New Covid-19 and Culture section

The website of the Cultural Data Observatory has opened a new Covid-19 data section* in order to monitor the recovery of cultural activity in the city

* Only available in the Catalan version of this website

Museums were one of the first sectors to be analysed, but data was also compiled on the activity of local centres, such as libraries and civic centres, basic facilities for culture in the various areas of the city.

The Barcelona Social Pact was presented on Friday 4 June. As a preliminary phase of this project, a report was produced, featuring a diagnosis of the state of culture in the city (you can see the report at this link). However, the Covid-19 crisis marked a turning point for this diagnosis, and consequently, the various political forces taking part proposed that the work should continue, in order to systematically analyse the evolution of the situation. It is in this context that, in order to present all of this information, you will find a specific Covid-19 section on this website, making it possible to follow the effects of this health crisis on various sectors.

In recent months, the Cultural Data Observatory has been working on two lines: to determine which cultural-activity data could be monitored continually and to monitor it; and to be able to repeat some of the analysis that was initially carried out in the diagnosis, and examine its evolution in 2021.

Museums were one of the first sectors to be analysed. It is important to highlight that, for the first time, the visitors to a large number of centres have been monitored on a weekly basis, and this information has made it possible to monitor the sector’s evolution in real time.


An analysis that goes beyond the figures

The analysis of the museum sector, compiled in the indicators, includes data concerning origin: the number of foreign nationals who visit the museums. This is not only relevant data for the analysis of visitors but also an indirect indicator of the number of tourists arriving in our city.

Another data set refers to the activity of local centres: libraries and civic centres, which are basic facilities for culture in the city’s various areas. In this case, the data are monthly, but they make it possible to see how these centres maintained their efforts to remain in contact with people at all times.

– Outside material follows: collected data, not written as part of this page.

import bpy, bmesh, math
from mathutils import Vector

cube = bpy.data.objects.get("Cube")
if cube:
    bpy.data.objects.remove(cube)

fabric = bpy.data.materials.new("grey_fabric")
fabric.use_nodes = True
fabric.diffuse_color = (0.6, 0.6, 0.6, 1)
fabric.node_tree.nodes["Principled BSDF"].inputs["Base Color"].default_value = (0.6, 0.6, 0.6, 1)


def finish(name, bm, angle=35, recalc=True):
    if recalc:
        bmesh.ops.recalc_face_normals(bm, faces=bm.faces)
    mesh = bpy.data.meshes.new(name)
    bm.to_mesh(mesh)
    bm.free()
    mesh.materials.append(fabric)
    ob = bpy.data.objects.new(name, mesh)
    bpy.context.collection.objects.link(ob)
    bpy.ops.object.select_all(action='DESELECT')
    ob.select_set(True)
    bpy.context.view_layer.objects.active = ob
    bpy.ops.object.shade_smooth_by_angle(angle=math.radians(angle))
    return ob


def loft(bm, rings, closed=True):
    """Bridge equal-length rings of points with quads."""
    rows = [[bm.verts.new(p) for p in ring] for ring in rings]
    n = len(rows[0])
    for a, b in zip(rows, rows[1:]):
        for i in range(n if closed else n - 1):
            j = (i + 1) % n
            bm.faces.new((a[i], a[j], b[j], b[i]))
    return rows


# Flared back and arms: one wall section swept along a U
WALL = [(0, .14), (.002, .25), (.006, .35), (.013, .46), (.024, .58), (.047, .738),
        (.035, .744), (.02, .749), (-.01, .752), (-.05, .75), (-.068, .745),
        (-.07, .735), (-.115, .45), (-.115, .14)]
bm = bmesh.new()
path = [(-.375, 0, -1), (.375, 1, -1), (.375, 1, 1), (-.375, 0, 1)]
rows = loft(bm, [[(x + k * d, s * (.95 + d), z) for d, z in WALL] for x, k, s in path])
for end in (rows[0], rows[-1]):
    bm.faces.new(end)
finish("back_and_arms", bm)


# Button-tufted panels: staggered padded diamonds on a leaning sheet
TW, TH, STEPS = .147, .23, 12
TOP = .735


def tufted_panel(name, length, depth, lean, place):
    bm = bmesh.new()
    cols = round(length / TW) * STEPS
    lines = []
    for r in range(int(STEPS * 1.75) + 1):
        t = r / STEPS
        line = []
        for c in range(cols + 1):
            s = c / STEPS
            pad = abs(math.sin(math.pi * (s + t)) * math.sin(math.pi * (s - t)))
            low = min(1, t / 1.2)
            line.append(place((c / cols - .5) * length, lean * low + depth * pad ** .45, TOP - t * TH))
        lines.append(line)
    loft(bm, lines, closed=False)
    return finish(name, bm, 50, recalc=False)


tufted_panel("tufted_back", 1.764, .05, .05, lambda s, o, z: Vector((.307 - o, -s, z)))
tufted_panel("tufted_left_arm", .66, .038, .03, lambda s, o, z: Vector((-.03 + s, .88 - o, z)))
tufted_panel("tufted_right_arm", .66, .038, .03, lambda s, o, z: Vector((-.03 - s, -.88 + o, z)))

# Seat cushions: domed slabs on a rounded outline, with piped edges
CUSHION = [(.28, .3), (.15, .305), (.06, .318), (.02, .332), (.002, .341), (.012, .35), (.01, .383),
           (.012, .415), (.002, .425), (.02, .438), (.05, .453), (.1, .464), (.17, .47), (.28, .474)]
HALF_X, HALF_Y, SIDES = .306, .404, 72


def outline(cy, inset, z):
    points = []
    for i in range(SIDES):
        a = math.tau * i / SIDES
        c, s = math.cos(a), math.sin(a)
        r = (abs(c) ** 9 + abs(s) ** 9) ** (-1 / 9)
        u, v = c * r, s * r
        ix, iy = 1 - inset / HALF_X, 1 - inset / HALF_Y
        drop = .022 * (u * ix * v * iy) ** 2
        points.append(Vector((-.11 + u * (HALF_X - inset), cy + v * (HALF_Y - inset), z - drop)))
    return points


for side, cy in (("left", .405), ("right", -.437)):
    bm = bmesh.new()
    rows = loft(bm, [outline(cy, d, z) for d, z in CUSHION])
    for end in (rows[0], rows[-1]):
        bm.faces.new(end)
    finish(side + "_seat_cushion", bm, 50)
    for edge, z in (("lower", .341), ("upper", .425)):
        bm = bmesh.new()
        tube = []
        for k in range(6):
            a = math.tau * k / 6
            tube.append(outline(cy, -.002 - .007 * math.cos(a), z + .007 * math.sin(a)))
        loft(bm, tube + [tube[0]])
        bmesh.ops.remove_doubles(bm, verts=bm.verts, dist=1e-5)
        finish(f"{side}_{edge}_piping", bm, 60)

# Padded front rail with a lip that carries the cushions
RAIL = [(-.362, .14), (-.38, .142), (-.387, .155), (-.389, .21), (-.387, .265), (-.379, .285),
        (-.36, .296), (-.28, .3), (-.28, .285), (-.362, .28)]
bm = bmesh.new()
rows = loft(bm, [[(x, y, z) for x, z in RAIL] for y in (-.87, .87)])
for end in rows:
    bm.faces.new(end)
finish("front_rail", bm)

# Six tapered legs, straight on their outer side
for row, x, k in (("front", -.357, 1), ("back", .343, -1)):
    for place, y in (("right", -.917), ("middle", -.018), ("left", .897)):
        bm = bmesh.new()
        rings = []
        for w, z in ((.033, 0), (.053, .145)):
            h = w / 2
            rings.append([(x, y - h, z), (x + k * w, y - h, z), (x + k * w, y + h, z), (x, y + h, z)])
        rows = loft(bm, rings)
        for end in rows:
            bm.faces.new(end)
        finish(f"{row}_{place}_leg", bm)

Finally, the data from the new Citizen Culture Office (OCCU) express the change that occurred in the cultural information office in the middle of La Rambla, which is mostly dedicated to tourists. With the onset of the health crisis, it turned its attention to providing support for the cultural network and city residents interested in creating culture.